[[ Provided records open ]]

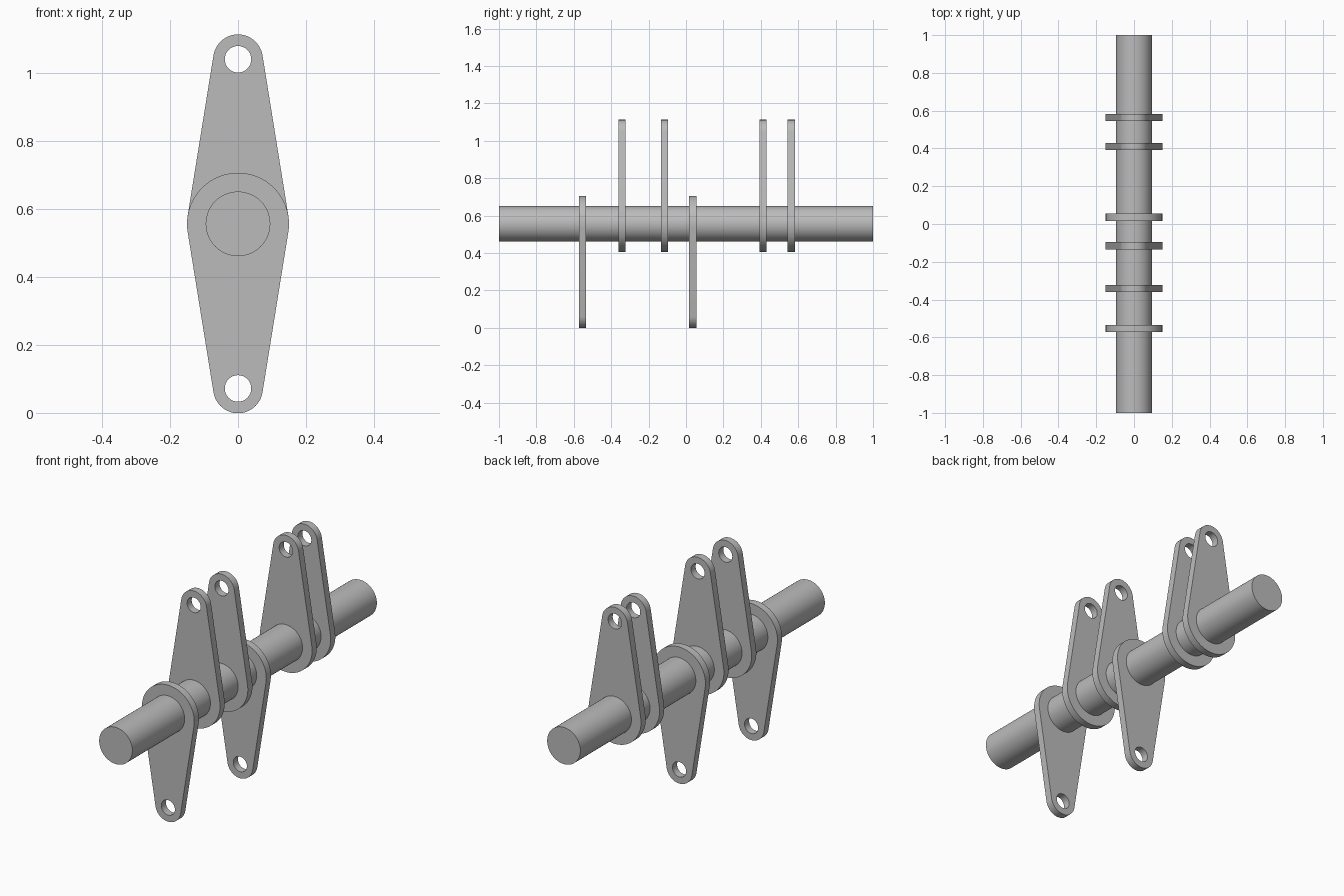
import bpy
import bmesh
from math import asin, cos, sin, pi, radians
from mathutils import Vector

if "Cube" in bpy.data.objects:
    bpy.data.objects.remove(bpy.data.objects["Cube"], do_unlink=True)

AXIS_Z = 0.556       # height of the shaft centre line
SHAFT_R = 0.095
HUB_R, TIP_R, HOLE_R = 0.15, 0.073, 0.039
REACH = 0.484        # shaft centre to pin hole centre
THICK = 0.038

grey = bpy.data.materials.new("steel grey")
grey.use_nodes = True
grey.diffuse_color = (0.5, 0.5, 0.5, 1)
grey.node_tree.nodes["Principled BSDF"].inputs["Base Color"].default_value = (0.5, 0.5, 0.5, 1)


def finish(obj):
    obj.data.materials.append(grey)
    bpy.ops.object.select_all(action='DESELECT')
    obj.select_set(True)
    bpy.context.view_layer.objects.active = obj
    bpy.ops.object.shade_smooth_by_angle(angle=radians(30))


def arc(centre_z, radius, start, end, steps):
    angles = [start + (end - start) * i / steps for i in range(steps + 1)]
    return [Vector((radius * cos(a), 0, centre_z + radius * sin(a))) for a in angles]


def add_loop(bm, points):
    verts = [bm.verts.new(p) for p in points]
    return [bm.edges.new((v, verts[i - 1])) for i, v in enumerate(verts)]


def lever_mesh():
    # Two tangent arcs form the outline, a circle forms the pin hole
    bm = bmesh.new()
    t = asin((HUB_R - TIP_R) / REACH)
    outline = arc(REACH, TIP_R, t, pi - t, 32) + arc(0, HUB_R, pi - t, 2 * pi + t, 48)
    edges = add_loop(bm, outline) + add_loop(bm, arc(REACH, HOLE_R, 0, 2 * pi, 32)[:-1])
    bmesh.ops.triangle_fill(bm, use_beauty=True, use_dissolve=False, edges=edges)
    bmesh.ops.translate(bm, verts=bm.verts, vec=(0, -THICK / 2, 0))
    grown = bmesh.ops.extrude_face_region(bm, geom=bm.faces[:], use_keep_orig=True)
    moved = [g for g in grown["geom"] if isinstance(g, bmesh.types.BMVert)]
    bmesh.ops.translate(bm, verts=moved, vec=(0, THICK, 0))
    bmesh.ops.recalc_face_normals(bm, faces=bm.faces)
    mesh = bpy.data.meshes.new("lever")
    bm.to_mesh(mesh)
    bm.free()
    return mesh


# Shaft
bpy.ops.mesh.primitive_cylinder_add(vertices=64, radius=SHAFT_R, depth=2,
                                    location=(0, 0, AXIS_Z), rotation=(pi / 2, 0, 0))
shaft = bpy.context.object
shaft.name = "shaft"
finish(shaft)

# Levers along the shaft, front to back, pointing up or down
levers = [("front_lower_lever", -0.553, False), ("front_upper_lever", -0.342, True),
          ("middle_upper_lever", -0.115, True), ("middle_lower_lever", 0.036, False),
          ("rear_upper_lever", 0.411, True), ("back_upper_lever", 0.563, True)]
for name, y, up in levers:
    lever = bpy.data.objects.new(name, lever_mesh())
    bpy.context.collection.objects.link(lever)
    lever.location = (0, y, AXIS_Z)
    lever.rotation_euler.y = 0 if up else pi
    finish(lever)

[[ Provided records closed ]]

Return every entry exactly, dropping the pictures.

import bpy
import bmesh
from math import asin, cos, sin, pi, radians
from mathutils import Vector

if "Cube" in bpy.data.objects:
    bpy.data.objects.remove(bpy.data.objects["Cube"], do_unlink=True)

AXIS_Z = 0.556       # height of the shaft centre line
SHAFT_R = 0.095
HUB_R, TIP_R, HOLE_R = 0.15, 0.073, 0.039
REACH = 0.484        # shaft centre to pin hole centre
THICK = 0.038

grey = bpy.data.materials.new("steel grey")
grey.use_nodes = True
grey.diffuse_color = (0.5, 0.5, 0.5, 1)
grey.node_tree.nodes["Principled BSDF"].inputs["Base Color"].default_value = (0.5, 0.5, 0.5, 1)


def finish(obj):
    obj.data.materials.append(grey)
    bpy.ops.object.select_all(action='DESELECT')
    obj.select_set(True)
    bpy.context.view_layer.objects.active = obj
    bpy.ops.object.shade_smooth_by_angle(angle=radians(30))


def arc(centre_z, radius, start, end, steps):
    angles = [start + (end - start) * i / steps for i in range(steps + 1)]
    return [Vector((radius * cos(a), 0, centre_z + radius * sin(a))) for a in angles]


def add_loop(bm, points):
    verts = [bm.verts.new(p) for p in points]
    return [bm.edges.new((v, verts[i - 1])) for i, v in enumerate(verts)]


def lever_mesh():
    # Two tangent arcs form the outline, a circle forms the pin hole
    bm = bmesh.new()
    t = asin((HUB_R - TIP_R) / REACH)
    outline = arc(REACH, TIP_R, t, pi - t, 32) + arc(0, HUB_R, pi - t, 2 * pi + t, 48)
    edges = add_loop(bm, outline) + add_loop(bm, arc(REACH, HOLE_R, 0, 2 * pi, 32)[:-1])
    bmesh.ops.triangle_fill(bm, use_beauty=True, use_dissolve=False, edges=edges)
    bmesh.ops.translate(bm, verts=bm.verts, vec=(0, -THICK / 2, 0))
    grown = bmesh.ops.extrude_face_region(bm, geom=bm.faces[:], use_keep_orig=True)
    moved = [g for g in grown["geom"] if isinstance(g, bmesh.types.BMVert)]
    bmesh.ops.translate(bm, verts=moved, vec=(0, THICK, 0))
    bmesh.ops.recalc_face_normals(bm, faces=bm.faces)
    mesh = bpy.data.meshes.new("lever")
    bm.to_mesh(mesh)
    bm.free()
    return mesh


# Shaft
bpy.ops.mesh.primitive_cylinder_add(vertices=64, radius=SHAFT_R, depth=2,
                                    location=(0, 0, AXIS_Z), rotation=(pi / 2, 0, 0))
shaft = bpy.context.object
shaft.name = "shaft"
finish(shaft)

# Levers along the shaft, front to back, pointing up or down
levers = [("front_lower_lever", -0.553, False), ("front_upper_lever", -0.342, True),
          ("middle_upper_lever", -0.115, True), ("middle_lower_lever", 0.036, False),
          ("rear_upper_lever", 0.411, True), ("back_upper_lever", 0.563, True)]
for name, y, up in levers:
    lever = bpy.data.objects.new(name, lever_mesh())
    bpy.context.collection.objects.link(lever)
    lever.location = (0, y, AXIS_Z)
    lever.rotation_euler.y = 0 if up else pi
    finish(lever)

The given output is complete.